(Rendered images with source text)
--------

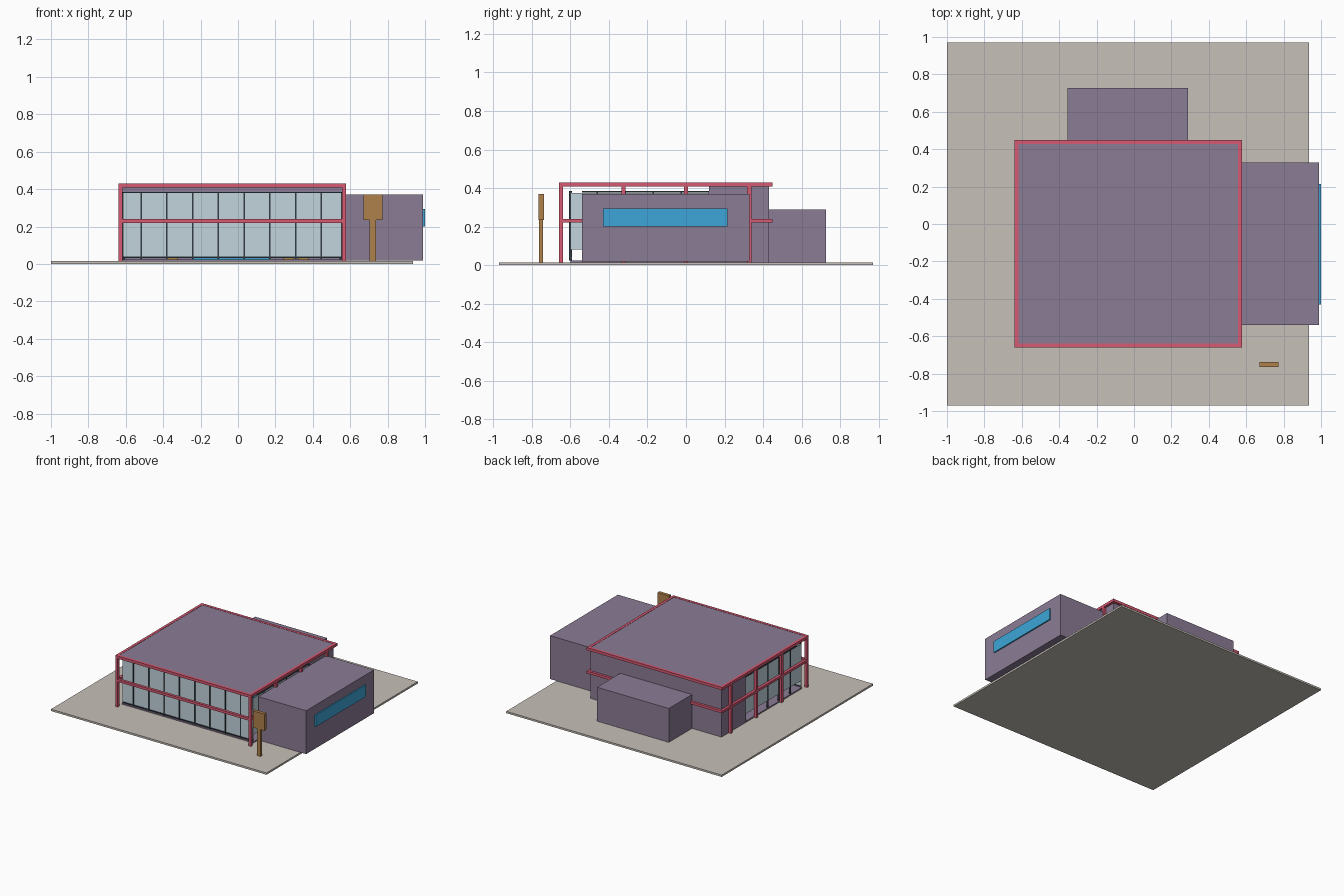
import bpy

if "Cube" in bpy.data.objects:
    bpy.data.objects.remove(bpy.data.objects["Cube"])


def material(name, rgb):
    m = bpy.data.materials.new(name)
    m.diffuse_color = (*rgb, 1)
    m.use_nodes = True
    m.node_tree.nodes["Principled BSDF"].inputs["Base Color"].default_value = m.diffuse_color
    return m


PURPLE = material("purple_cladding", (0.26, 0.2, 0.3))
RED = material("red_steel", (0.68, 0.1, 0.17))
GLASS = material("glass", (0.54, 0.66, 0.72))
DARK = material("dark_frame", (0.03, 0.045, 0.055))
STONE = material("paving", (0.57, 0.53, 0.48))
BLUE = material("blue_panel", (0.045, 0.38, 0.68))
WOOD = material("wood", (0.43, 0.22, 0.07))


def box(name, xs, ys, zs, mat):
    """Axis-aligned box from its ranges on each axis."""
    x, y, z = xs, ys, zs
    verts = [(a, b, c) for a in x for b in y for c in z]
    faces = [(0, 1, 3, 2), (4, 6, 7, 5), (0, 4, 5, 1),
             (2, 3, 7, 6), (0, 2, 6, 4), (1, 5, 7, 3)]
    me = bpy.data.meshes.new(name)
    me.from_pydata(verts, [], faces)
    me.materials.append(mat)
    ob = bpy.data.objects.new(name, me)
    bpy.context.collection.objects.link(ob)
    return ob


X0, X1, Y0, Y1, T = -0.64, 0.577, -0.66, 0.45, 0.022


def ring(name, z0, z1):
    """Four beams around the outside of the hall."""
    box(name + "_front", (X0, X1), (Y0, Y0 + T), (z0, z1), RED)
    box(name + "_back", (X0, X1), (Y1 - T, Y1), (z0, z1), RED)
    box(name + "_left", (X0, X0 + T), (Y0 + T, Y1 - T), (z0, z1), RED)
    box(name + "_right", (X1 - T, X1), (Y0 + T, Y1 - T), (z0, z1), RED)


# Site and solid volumes
box("paving", (-1, 0.935), (-0.97, 0.97), (0, 0.015), STONE)
box("hall_floor", (-0.62, 0.558), (-0.6, 0.43), (0.015, 0.025), PURPLE)
box("rear_block", (-0.62, 0.558), (0.12, 0.43), (0.015, 0.41), PURPLE)
box("right_wing", (0.56, 0.99), (-0.54, 0.33), (0.018, 0.37), PURPLE)
box("back_wing", (-0.355, 0.29), (0.425, 0.727), (0.015, 0.29), PURPLE)
box("wing_panel", (0.985, 1.0), (-0.43, 0.215), (0.2, 0.295), BLUE)

# Roof and red steel frame
box("roof", (X0 + T, X1 - T), (Y0 + T, Y1 - T), (0.41, 0.428), PURPLE)
ring("roof_beam", 0.408, 0.43)
ring("middle_beam", 0.22, 0.24)
for i, y in enumerate((-0.66, -0.335, -0.011, 0.317)):
    for side, x in (("left", X0), ("right", X1 - T)):
        box(f"{side}_post_{i}", (x, x + T), (y, y + T), (0.015, 0.41), RED)

# Front glazing
box("front_glass", (-0.615, 0.553), (-0.6, -0.594), (0.035, 0.38), GLASS)
for i in range(8):
    x = -0.518 + i * 0.1376
    box(f"front_mullion_{i}", (x - 0.004, x + 0.004), (-0.606, -0.592), (0.025, 0.385), DARK)
for name, z in (("top", 0.378), ("bottom", 0.032)):
    box(f"front_rail_{name}", (-0.615, 0.553), (-0.605, -0.592), (z, z + 0.007), DARK)

# Side glazing
for side, x in (("left", -0.615), ("right", 0.547)):
    box(f"{side}_glass", (x, x + 0.006), (-0.594, 0.12), (0.08, 0.375), GLASS)
    box(f"{side}_rail", (x - 0.003, x + 0.009), (-0.54, 0.12), (0.378, 0.385), DARK)
    for i in range(5):
        y = -0.46 + i * 0.145
        box(f"{side}_mullion_{i}", (x - 0.004, x + 0.01), (y - 0.004, y + 0.004), (0.025, 0.38), DARK)

# Interior counter and seats
box("counter", (-0.24, 0.17), (-0.06, 0.06), (0.025, 0.08), BLUE)
for i, x in enumerate((-0.35, 0.27, 0.35)):
    box(f"seat_{i}", (x - 0.03, x + 0.03), (-0.3, -0.24), (0.025, 0.07), WOOD)

# Roadside sign
box("sign_post", (0.703, 0.737), (-0.762, -0.742), (0.015, 0.24), WOOD)
box("sign_board", (0.67, 0.773), (-0.765, -0.738), (0.235, 0.37), WOOD)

--------

Set down again, word for word, the stretch of records from the line with "X0, X1, Y0, Y1, T" to the line with "(0, 0.015), STONE)", both of those lines included.

Your response -
X0, X1, Y0, Y1, T = -0.64, 0.577, -0.66, 0.45, 0.022


def ring(name, z0, z1):
    """Four beams around the outside of the hall."""
    box(name + "_front", (X0, X1), (Y0, Y0 + T), (z0, z1), RED)
    box(name + "_back", (X0, X1), (Y1 - T, Y1), (z0, z1), RED)
    box(name + "_left", (X0, X0 + T), (Y0 + T, Y1 - T), (z0, z1), RED)
    box(name + "_right", (X1 - T, X1), (Y0 + T, Y1 - T), (z0, z1), RED)


# Site and solid volumes
box("paving", (-1, 0.935), (-0.97, 0.97), (0, 0.015), STONE)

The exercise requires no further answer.